EXERCISE BRIEF: Please keep the pictures out and write out exactly the lines from the first in the data below through the one containing "rounded ring filling", both included.

DATA SHOWN:
--------

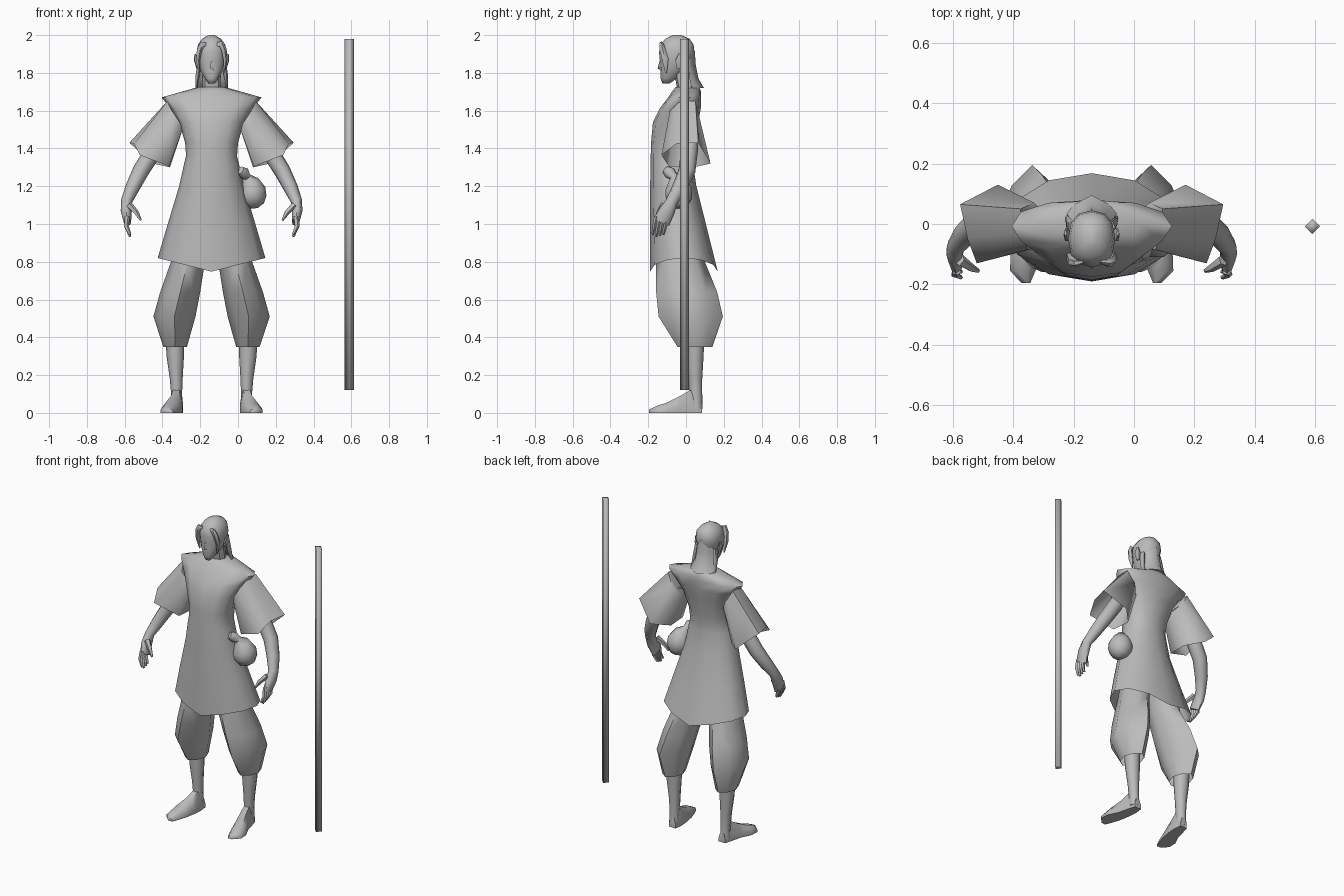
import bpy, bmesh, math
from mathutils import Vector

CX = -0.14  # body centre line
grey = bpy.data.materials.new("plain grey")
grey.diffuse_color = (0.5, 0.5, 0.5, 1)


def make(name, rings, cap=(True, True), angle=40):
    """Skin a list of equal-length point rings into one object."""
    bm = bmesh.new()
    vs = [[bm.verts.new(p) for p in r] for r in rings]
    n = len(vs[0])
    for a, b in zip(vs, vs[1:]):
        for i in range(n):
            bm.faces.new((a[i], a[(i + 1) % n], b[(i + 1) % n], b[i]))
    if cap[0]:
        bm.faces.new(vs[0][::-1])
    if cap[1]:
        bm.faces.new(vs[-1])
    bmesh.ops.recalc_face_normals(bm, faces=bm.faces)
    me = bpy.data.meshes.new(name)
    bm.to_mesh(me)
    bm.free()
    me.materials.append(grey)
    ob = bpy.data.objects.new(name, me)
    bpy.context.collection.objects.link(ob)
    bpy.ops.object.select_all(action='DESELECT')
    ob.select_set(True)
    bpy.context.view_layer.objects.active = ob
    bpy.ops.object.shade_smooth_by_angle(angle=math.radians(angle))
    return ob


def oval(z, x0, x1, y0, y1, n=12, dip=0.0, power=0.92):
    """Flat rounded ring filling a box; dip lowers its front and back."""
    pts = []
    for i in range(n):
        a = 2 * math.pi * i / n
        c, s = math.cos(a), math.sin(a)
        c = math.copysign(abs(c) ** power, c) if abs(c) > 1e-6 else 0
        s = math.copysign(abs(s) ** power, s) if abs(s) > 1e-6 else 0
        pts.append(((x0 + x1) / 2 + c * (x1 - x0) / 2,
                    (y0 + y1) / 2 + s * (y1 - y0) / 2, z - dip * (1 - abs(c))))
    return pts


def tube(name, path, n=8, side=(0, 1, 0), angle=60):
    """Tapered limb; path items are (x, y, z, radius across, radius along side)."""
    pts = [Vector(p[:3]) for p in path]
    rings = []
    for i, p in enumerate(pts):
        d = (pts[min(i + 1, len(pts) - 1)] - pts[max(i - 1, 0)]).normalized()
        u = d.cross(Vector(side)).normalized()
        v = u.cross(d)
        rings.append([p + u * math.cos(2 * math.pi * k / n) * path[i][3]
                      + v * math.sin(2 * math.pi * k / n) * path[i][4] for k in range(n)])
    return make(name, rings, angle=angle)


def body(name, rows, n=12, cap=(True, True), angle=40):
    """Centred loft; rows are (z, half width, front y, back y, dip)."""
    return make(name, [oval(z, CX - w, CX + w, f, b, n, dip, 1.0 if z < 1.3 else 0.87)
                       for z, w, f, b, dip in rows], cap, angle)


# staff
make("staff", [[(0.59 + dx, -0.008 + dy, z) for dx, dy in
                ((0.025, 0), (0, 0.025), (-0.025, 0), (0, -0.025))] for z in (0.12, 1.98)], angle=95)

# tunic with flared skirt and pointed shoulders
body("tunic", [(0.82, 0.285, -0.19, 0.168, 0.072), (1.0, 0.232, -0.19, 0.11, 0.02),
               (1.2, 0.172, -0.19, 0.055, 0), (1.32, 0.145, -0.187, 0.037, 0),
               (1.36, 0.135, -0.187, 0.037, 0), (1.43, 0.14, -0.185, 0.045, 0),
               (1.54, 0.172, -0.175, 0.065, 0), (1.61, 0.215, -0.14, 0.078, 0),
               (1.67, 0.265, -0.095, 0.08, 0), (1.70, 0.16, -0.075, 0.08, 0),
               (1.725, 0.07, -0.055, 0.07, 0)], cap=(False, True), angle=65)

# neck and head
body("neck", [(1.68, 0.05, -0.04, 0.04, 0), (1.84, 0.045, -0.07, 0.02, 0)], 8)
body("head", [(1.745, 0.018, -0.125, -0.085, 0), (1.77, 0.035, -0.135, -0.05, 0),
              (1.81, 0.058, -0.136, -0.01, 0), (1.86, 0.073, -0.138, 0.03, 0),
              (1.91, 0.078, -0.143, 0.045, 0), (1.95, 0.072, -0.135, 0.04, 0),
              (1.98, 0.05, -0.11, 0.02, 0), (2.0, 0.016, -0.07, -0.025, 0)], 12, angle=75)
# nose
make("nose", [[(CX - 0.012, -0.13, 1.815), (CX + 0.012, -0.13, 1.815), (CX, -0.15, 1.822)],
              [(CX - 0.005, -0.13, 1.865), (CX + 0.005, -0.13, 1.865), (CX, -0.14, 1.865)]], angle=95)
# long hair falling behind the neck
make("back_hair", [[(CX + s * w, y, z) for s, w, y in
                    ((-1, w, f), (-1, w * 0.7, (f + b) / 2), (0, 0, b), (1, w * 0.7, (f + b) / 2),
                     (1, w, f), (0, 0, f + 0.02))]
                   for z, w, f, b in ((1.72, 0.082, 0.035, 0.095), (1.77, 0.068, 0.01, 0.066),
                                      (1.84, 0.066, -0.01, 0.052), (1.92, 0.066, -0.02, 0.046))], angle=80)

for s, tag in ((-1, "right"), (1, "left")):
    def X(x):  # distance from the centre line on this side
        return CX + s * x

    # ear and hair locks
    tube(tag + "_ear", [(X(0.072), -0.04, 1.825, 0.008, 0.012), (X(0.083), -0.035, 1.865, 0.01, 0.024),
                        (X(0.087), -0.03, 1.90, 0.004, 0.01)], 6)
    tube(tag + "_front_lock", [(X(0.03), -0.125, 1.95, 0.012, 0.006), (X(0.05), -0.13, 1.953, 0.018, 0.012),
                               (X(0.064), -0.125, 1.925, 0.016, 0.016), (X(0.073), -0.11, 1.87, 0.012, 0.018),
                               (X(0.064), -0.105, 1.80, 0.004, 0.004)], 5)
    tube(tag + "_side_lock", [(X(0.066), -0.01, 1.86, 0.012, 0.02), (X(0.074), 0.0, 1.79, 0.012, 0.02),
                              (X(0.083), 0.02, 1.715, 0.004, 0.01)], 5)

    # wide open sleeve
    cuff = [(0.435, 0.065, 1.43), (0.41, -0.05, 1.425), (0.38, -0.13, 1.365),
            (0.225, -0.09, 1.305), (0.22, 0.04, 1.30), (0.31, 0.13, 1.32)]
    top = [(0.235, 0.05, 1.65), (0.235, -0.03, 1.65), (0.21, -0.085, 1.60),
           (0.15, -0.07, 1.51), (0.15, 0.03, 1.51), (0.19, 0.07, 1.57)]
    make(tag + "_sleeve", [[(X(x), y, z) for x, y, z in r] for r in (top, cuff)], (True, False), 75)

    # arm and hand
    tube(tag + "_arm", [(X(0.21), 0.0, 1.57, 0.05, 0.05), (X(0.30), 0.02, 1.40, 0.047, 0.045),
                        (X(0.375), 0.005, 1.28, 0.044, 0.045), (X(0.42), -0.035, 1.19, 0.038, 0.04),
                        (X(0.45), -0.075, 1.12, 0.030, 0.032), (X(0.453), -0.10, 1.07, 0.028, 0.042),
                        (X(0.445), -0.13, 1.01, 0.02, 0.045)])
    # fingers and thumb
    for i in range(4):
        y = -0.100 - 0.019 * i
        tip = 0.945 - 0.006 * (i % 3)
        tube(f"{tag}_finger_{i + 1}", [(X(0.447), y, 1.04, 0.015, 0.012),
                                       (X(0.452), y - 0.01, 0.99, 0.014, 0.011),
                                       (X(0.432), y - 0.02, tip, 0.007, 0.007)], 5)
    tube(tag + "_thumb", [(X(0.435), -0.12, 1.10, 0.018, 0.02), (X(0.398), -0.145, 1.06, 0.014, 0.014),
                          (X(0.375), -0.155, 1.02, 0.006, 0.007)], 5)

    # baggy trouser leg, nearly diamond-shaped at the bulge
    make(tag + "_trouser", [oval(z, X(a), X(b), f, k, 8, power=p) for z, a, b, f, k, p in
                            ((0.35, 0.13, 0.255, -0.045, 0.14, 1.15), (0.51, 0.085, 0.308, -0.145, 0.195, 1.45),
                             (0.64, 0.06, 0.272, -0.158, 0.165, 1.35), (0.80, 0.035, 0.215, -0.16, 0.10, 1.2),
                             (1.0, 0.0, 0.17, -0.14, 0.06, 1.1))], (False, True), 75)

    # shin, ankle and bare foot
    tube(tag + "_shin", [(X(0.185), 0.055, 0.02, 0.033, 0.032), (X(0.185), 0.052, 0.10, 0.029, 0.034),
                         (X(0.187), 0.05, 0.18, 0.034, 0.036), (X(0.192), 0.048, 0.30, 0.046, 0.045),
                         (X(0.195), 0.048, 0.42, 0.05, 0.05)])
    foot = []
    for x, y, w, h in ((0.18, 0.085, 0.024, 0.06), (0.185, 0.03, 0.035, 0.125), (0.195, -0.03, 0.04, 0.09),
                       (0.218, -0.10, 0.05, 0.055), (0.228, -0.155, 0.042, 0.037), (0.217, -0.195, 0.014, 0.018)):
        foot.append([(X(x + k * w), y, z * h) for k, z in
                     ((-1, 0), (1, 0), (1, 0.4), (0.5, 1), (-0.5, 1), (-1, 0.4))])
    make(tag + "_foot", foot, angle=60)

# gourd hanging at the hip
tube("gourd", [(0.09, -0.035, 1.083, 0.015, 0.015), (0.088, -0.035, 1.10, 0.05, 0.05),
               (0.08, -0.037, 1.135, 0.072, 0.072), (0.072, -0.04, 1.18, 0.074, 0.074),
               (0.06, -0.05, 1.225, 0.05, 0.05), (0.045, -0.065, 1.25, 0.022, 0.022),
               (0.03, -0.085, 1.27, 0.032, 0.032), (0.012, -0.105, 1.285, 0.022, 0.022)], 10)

--------

OUTPUT OF THE EXERCISE:
import bpy, bmesh, math
from mathutils import Vector

CX = -0.14  # body centre line
grey = bpy.data.materials.new("plain grey")
grey.diffuse_color = (0.5, 0.5, 0.5, 1)


def make(name, rings, cap=(True, True), angle=40):
    """Skin a list of equal-length point rings into one object."""
    bm = bmesh.new()
    vs = [[bm.verts.new(p) for p in r] for r in rings]
    n = len(vs[0])
    for a, b in zip(vs, vs[1:]):
        for i in range(n):
            bm.faces.new((a[i], a[(i + 1) % n], b[(i + 1) % n], b[i]))
    if cap[0]:
        bm.faces.new(vs[0][::-1])
    if cap[1]:
        bm.faces.new(vs[-1])
    bmesh.ops.recalc_face_normals(bm, faces=bm.faces)
    me = bpy.data.meshes.new(name)
    bm.to_mesh(me)
    bm.free()
    me.materials.append(grey)
    ob = bpy.data.objects.new(name, me)
    bpy.context.collection.objects.link(ob)
    bpy.ops.object.select_all(action='DESELECT')
    ob.select_set(True)
    bpy.context.view_layer.objects.active = ob
    bpy.ops.object.shade_smooth_by_angle(angle=math.radians(angle))
    return ob


def oval(z, x0, x1, y0, y1, n=12, dip=0.0, power=0.92):
    """Flat rounded ring filling a box; dip lowers its front and back."""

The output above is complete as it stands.